WHAT YOU NEED TO DO =>
Copy out the entries below exactly as they stand, but only from the line containing "import bpy, bmesh, math" through the line containing "POST_TOP = 0.482".

= = = =

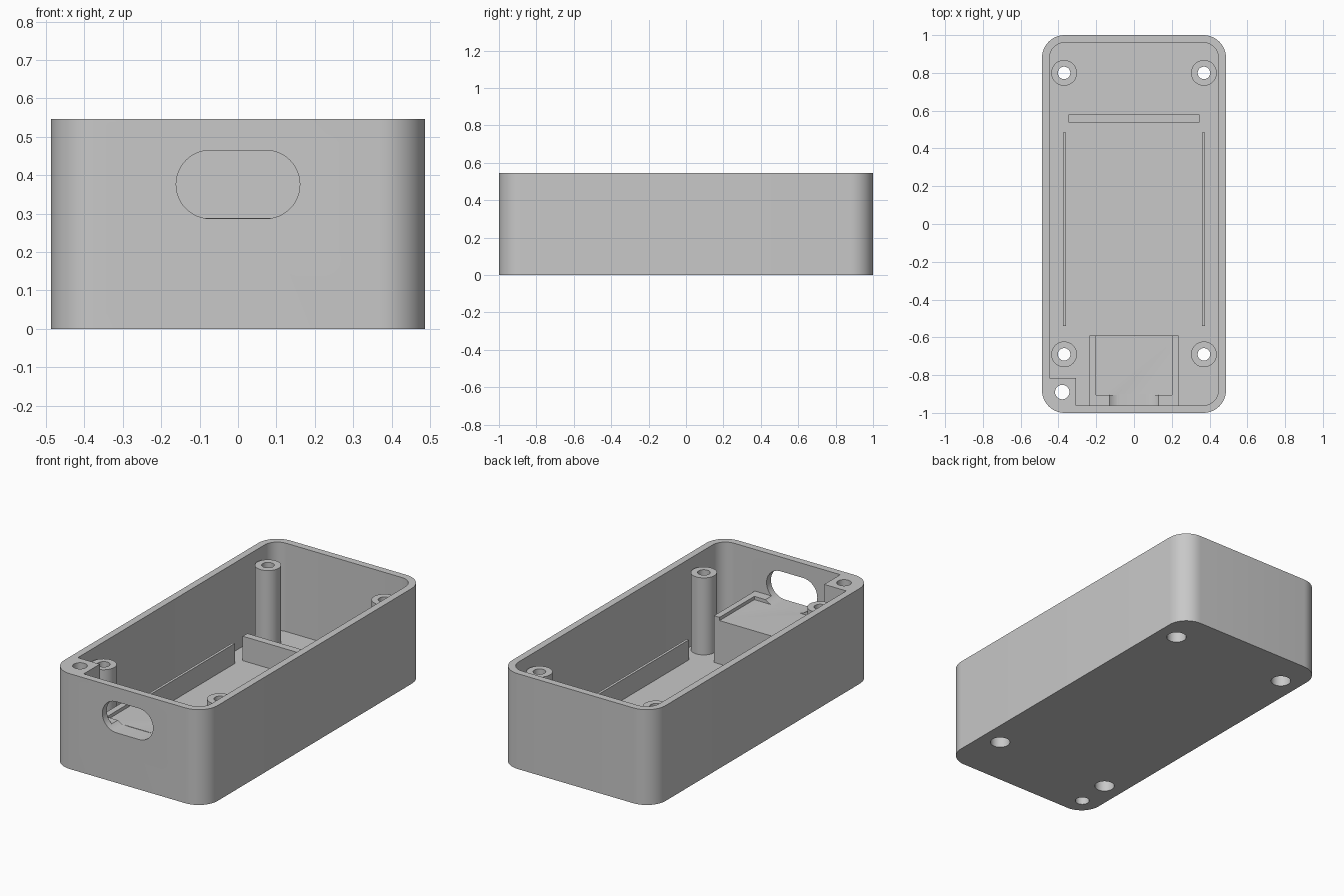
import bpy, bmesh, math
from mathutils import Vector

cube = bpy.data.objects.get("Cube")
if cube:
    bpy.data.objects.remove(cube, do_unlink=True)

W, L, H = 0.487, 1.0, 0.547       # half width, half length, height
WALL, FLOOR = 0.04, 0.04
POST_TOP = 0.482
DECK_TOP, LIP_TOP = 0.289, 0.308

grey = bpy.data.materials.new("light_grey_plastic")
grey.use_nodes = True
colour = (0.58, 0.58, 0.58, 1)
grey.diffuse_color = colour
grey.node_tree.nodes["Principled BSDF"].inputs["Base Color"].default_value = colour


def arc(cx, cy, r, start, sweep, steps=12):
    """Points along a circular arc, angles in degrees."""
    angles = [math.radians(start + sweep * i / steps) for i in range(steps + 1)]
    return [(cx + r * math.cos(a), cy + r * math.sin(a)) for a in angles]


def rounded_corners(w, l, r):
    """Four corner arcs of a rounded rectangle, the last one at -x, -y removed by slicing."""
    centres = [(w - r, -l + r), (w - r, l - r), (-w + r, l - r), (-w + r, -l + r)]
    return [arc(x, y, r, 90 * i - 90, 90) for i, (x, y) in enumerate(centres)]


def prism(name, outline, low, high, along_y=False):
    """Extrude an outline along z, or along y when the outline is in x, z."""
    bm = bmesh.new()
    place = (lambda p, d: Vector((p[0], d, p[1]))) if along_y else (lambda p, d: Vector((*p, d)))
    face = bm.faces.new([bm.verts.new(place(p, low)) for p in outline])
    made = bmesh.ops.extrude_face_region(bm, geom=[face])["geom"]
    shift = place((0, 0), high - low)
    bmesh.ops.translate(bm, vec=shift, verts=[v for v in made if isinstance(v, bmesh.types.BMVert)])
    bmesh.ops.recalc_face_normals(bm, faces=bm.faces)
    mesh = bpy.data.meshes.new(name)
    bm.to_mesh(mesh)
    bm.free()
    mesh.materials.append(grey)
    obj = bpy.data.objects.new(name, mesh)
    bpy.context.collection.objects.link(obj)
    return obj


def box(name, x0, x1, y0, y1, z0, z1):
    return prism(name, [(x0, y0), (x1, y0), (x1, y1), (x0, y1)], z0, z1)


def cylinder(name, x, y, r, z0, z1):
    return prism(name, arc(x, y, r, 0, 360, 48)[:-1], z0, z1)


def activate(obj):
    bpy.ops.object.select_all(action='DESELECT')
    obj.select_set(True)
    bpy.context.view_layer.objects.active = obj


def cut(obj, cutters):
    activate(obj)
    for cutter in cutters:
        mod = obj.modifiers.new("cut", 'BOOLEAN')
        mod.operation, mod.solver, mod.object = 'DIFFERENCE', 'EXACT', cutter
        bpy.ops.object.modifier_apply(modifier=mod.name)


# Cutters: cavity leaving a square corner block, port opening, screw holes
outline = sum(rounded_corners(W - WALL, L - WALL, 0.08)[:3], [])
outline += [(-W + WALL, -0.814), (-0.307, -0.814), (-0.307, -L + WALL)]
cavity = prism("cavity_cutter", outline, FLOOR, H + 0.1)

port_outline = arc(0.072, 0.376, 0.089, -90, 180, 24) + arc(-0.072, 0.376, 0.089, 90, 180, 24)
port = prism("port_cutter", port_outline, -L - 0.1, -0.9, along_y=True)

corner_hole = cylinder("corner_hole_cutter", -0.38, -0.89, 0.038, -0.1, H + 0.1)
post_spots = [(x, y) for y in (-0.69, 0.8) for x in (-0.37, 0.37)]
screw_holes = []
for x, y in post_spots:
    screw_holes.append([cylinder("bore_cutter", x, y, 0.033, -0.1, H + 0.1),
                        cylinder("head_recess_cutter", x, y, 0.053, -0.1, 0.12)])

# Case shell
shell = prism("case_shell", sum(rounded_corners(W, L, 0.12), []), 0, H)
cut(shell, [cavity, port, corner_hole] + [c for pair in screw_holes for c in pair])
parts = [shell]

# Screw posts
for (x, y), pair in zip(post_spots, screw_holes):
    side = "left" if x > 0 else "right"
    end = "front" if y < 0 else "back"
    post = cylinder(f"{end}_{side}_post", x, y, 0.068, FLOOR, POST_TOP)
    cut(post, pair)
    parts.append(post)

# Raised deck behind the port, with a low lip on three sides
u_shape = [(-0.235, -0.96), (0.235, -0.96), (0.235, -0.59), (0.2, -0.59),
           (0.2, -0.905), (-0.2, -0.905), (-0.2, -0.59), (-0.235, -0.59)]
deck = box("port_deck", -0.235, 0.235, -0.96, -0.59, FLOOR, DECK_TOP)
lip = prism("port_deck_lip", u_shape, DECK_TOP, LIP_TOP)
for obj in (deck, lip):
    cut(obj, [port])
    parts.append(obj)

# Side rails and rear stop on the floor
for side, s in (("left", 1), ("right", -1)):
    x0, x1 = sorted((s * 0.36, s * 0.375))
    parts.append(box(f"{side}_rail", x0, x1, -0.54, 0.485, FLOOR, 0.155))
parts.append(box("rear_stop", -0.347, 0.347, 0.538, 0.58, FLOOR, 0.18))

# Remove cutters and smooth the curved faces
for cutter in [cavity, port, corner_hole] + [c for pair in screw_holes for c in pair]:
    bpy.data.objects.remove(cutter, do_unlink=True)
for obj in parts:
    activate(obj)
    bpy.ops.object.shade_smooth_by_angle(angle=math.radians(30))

= = = =

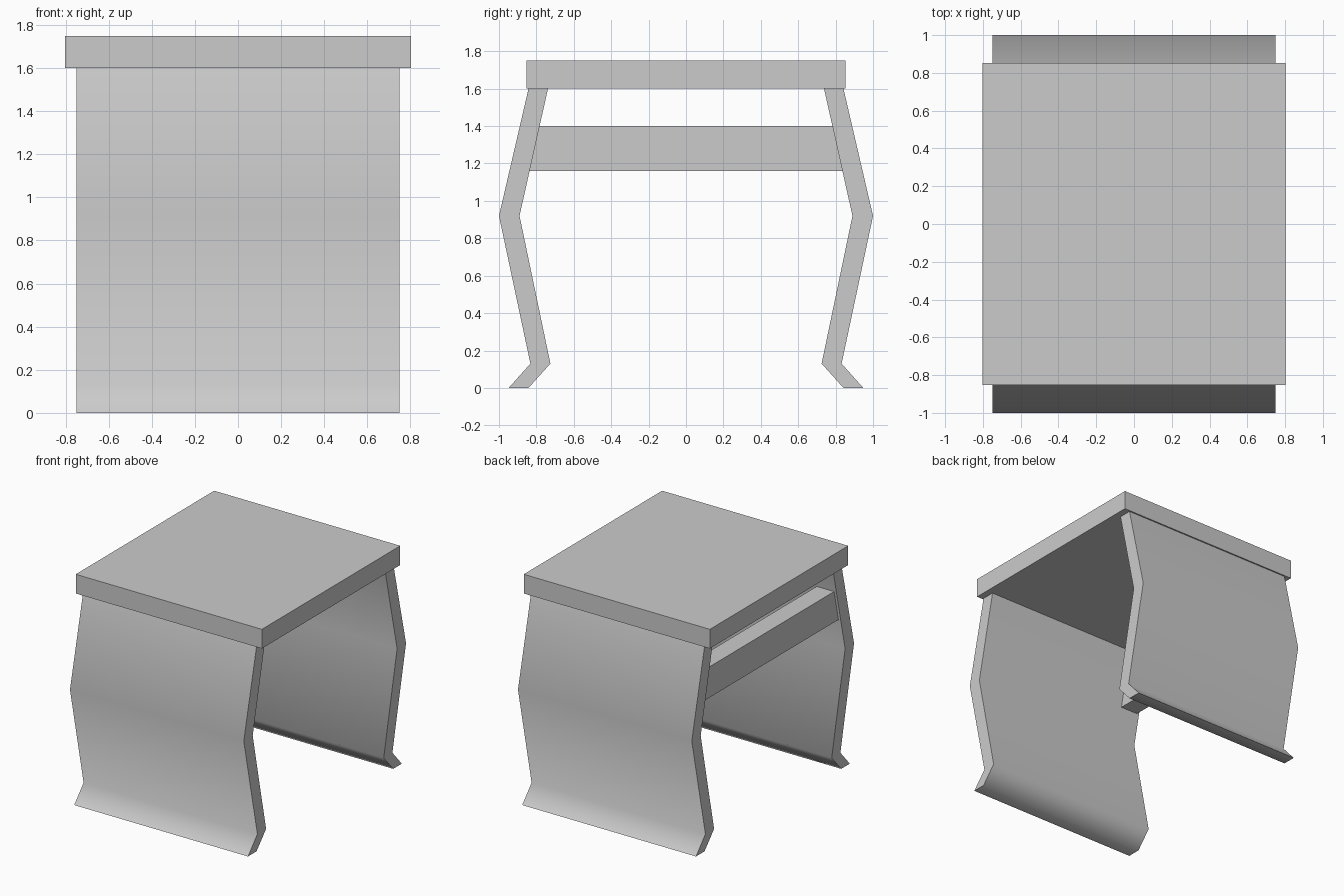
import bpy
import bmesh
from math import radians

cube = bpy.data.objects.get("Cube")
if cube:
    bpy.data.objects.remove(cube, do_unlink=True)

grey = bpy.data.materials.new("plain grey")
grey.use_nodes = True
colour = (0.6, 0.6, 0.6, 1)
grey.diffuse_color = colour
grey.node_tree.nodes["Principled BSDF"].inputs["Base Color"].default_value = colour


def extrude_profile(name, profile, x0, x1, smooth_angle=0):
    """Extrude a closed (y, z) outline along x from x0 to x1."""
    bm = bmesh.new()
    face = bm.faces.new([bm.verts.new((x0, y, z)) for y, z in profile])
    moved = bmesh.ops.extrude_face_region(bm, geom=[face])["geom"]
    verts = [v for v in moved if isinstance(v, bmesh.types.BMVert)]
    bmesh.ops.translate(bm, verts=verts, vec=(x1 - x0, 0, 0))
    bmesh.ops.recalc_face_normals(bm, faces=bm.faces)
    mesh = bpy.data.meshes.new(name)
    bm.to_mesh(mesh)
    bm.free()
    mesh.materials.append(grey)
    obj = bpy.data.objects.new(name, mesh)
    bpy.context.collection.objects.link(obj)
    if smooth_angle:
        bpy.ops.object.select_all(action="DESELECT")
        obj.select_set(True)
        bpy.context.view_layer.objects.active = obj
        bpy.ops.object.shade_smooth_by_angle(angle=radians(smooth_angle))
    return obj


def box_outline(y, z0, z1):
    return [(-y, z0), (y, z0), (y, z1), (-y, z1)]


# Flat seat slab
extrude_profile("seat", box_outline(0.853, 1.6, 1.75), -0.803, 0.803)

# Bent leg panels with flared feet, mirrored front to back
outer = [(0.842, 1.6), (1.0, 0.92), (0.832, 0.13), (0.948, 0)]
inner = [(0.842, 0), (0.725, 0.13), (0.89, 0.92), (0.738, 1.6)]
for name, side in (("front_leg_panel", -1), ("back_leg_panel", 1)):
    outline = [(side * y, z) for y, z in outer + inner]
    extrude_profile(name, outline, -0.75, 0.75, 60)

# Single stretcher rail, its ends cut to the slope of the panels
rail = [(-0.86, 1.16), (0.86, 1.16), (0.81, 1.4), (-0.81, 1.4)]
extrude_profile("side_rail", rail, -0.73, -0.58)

= = = =

EXERCISE ANSWER =>
import bpy, bmesh, math
from mathutils import Vector

cube = bpy.data.objects.get("Cube")
if cube:
    bpy.data.objects.remove(cube, do_unlink=True)

W, L, H = 0.487, 1.0, 0.547       # half width, half length, height
WALL, FLOOR = 0.04, 0.04
POST_TOP = 0.482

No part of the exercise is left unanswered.